Review: Kali Linux Revealed
I started reading Kali Linux Revealed because I wanted to learn a bit about the work of professional penetration testers. I’m also interested in the specific software tools those folks use. In my experience, books on GNU/Linux tend toward operator manuals, so I was fairly confident I’d find content like that here.
I was disappointed on both fronts. While the book has some information on the trade of penetration testing, it’s limited to about 20 pages in the penultimate chapter.
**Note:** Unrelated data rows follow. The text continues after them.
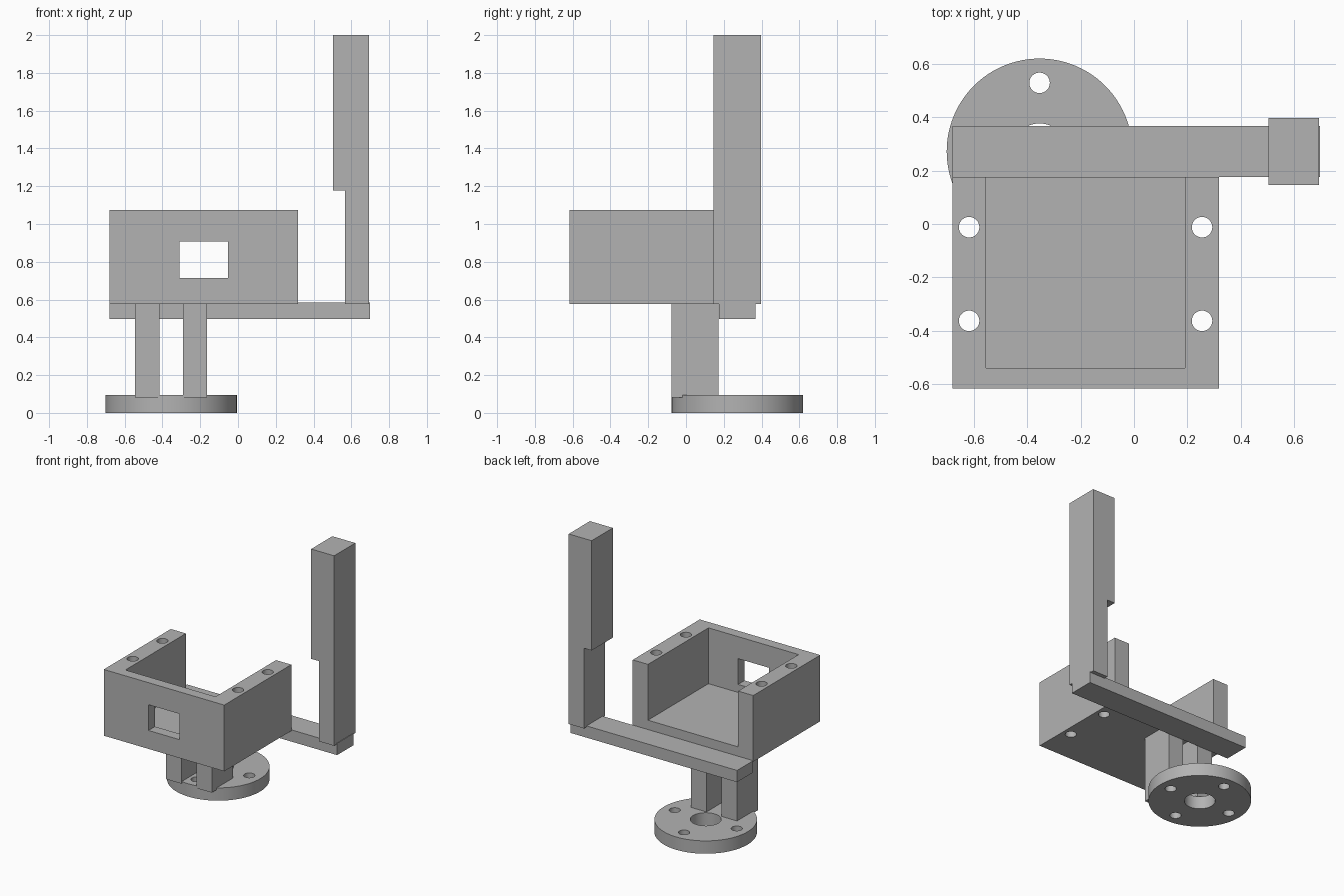
import bpy
import math

cube = bpy.data.objects.get("Cube")
if cube:
    bpy.data.objects.remove(cube, do_unlink=True)

grey = bpy.data.materials.new("plain grey")
grey.use_nodes = True
colour = (0.45, 0.45, 0.45, 1)
grey.diffuse_color = colour
grey.node_tree.nodes["Principled BSDF"].inputs["Base Color"].default_value = colour


def block(name, x, y, z):
    """Box spanning the given (low, high) ranges."""
    spans = (x, y, z)
    bpy.ops.mesh.primitive_cube_add(size=1, location=[(a + b) / 2 for a, b in spans])
    ob = bpy.context.object
    ob.name = name
    ob.scale = [b - a for a, b in spans]
    bpy.ops.object.transform_apply(location=False, rotation=False, scale=True)
    ob.data.materials.append(grey)
    return ob


def cylinder(name, x, y, radius, z, sides=32):
    """Upright cylinder spanning the z range."""
    bpy.ops.mesh.primitive_cylinder_add(vertices=sides, radius=radius, depth=z[1] - z[0],
                                        location=(x, y, (z[0] + z[1]) / 2))
    ob = bpy.context.object
    ob.name = name
    ob.data.materials.append(grey)
    return ob


def cut(target, cutter):
    """Subtract the cutter, then discard it."""
    mod = target.modifiers.new("cut", 'BOOLEAN')
    mod.operation = 'DIFFERENCE'
    mod.solver = 'EXACT'
    mod.object = cutter
    bpy.context.view_layer.objects.active = target
    bpy.ops.object.modifier_apply(modifier=mod.name)
    bpy.data.objects.remove(cutter, do_unlink=True)


def smooth(ob):
    bpy.ops.object.select_all(action='DESELECT')
    ob.select_set(True)
    bpy.context.view_layer.objects.active = ob
    bpy.ops.object.shade_smooth_by_angle(angle=math.radians(30))


HOLE = 0.0385
BASE = 0.577

# Open-backed tray with a front window and four screw holes
tray = block("tray", (-0.68, 0.318), (-0.617, 0.176), (BASE, 1.073))
cut(tray, block("cavity_cutter", (-0.555, 0.192), (-0.54, 0.4), (0.655, 1.3)))
cut(tray, block("window_cutter", (-0.31, -0.053), (-0.8, -0.4), (0.715, 0.908)))
for x in (-0.618, 0.255):
    for y in (-0.363, -0.012):
        cut(tray, cylinder("hole_cutter", x, y, HOLE, (0.4, 1.3)))
smooth(tray)

# Round mounting flange with a bore and a ring of four holes
cx, cy = -0.354, 0.272
flange = cylinder("flange", cx, cy, 0.348, (0, 0.096), 96)
cut(flange, cylinder("bore_cutter", cx, cy, 0.105, (-0.1, 0.2), 64))
for i in range(4):
    a = i * math.pi / 2
    cut(flange, cylinder("hole_cutter", cx + 0.257 * math.cos(a),
                         cy + 0.257 * math.sin(a), HOLE, (-0.1, 0.2)))
smooth(flange)

# Two legs joining flange and tray
for side, x in (("right", -0.544), ("left", -0.291)):
    block(side + "_leg", (x, x + 0.128), (-0.077, 0.173), (0.082, BASE + 0.01))

# Cross arm behind the tray
block("cross_arm", (-0.68, 0.698), (0.176, 0.367), (0.497, 0.585))

# Upright post, notched on its inner side
post = block("post", (0.504, 0.694), (0.146, 0.397), (BASE, 2.0))
cut(post, block("notch_cutter", (0.4, 0.567), (0, 0.6), (0.4, 1.178)))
And the only applications that are discussed with any detail are SSH, PostgreSQL, and Apache–hardly what anyone would call tools of the trade.
The Preface starts things strong with an account of how one professional matured in their career right alongside the “penetration testing framework” that would ultimately become Kali Linux. It’s a nice perspective which explains why and how Kali came to be–social context that you wouldn’t get by studying online resources like tutorials and forum posts.
The opening chapters target an audience of first-time GNU/Linux users. This includes a chapter on setting up the operating system, a kind of obvious tour through the graphical installer which feels like filler. Some readers may benefit from this kind of instruction, but the book is not nearly comprehensive enough to actually help them. It would be more appropriate to direct first-time GNU/Linux users to a separate work that’s been authored for them specifically.
Kali Linux is a derivative of the Debian GNU/Linux
distribution, and one of the authors is prominent
Debian developer Raphaël Hertzog. Their influence is unmistakable. Like The
Debian Administrator’s Handbook before it,
Kali Linux Revealed has much to say about software packaging. Although this
isn’t what I was looking for, I did enjoy learning about it. Not that I need to
create my own Debian packages. It’s that I’ve been typing
apt-get install for
years, and the command still feels pretty opaque to me. Debian developers work
hard to make package management seamless for end users like me, but I enjoy
having a better understanding of the abstractions I use on a daily basis. It
make me feel a little more secure in my reliance on complex systems, just in
case anything goes haywire.
I was surprised to find this content here and for it to be my favorite aspect. This information has nothing to do with penetration testing, and in fact, it’s only glancingly related to the Kali distribution. The nitty-gritty of Debian package management (the archive layouts, the file formats, the command-line tools, etc.) are just as relevant for Ubuntu users, for example. It’s a testament to Debian’s design that something like Kali could be built and still retain so much of Debian’s characteristic configurability.
I didn’t get what I came for, so I’m going to keep looking for quality content on penetration testing (I’ve got my eye on No Starch Press at the moment). What I did find is valuable in its own right. Given that the book is published under a Creative Commons license (i.e. it’s free), I still got more than I bargained for.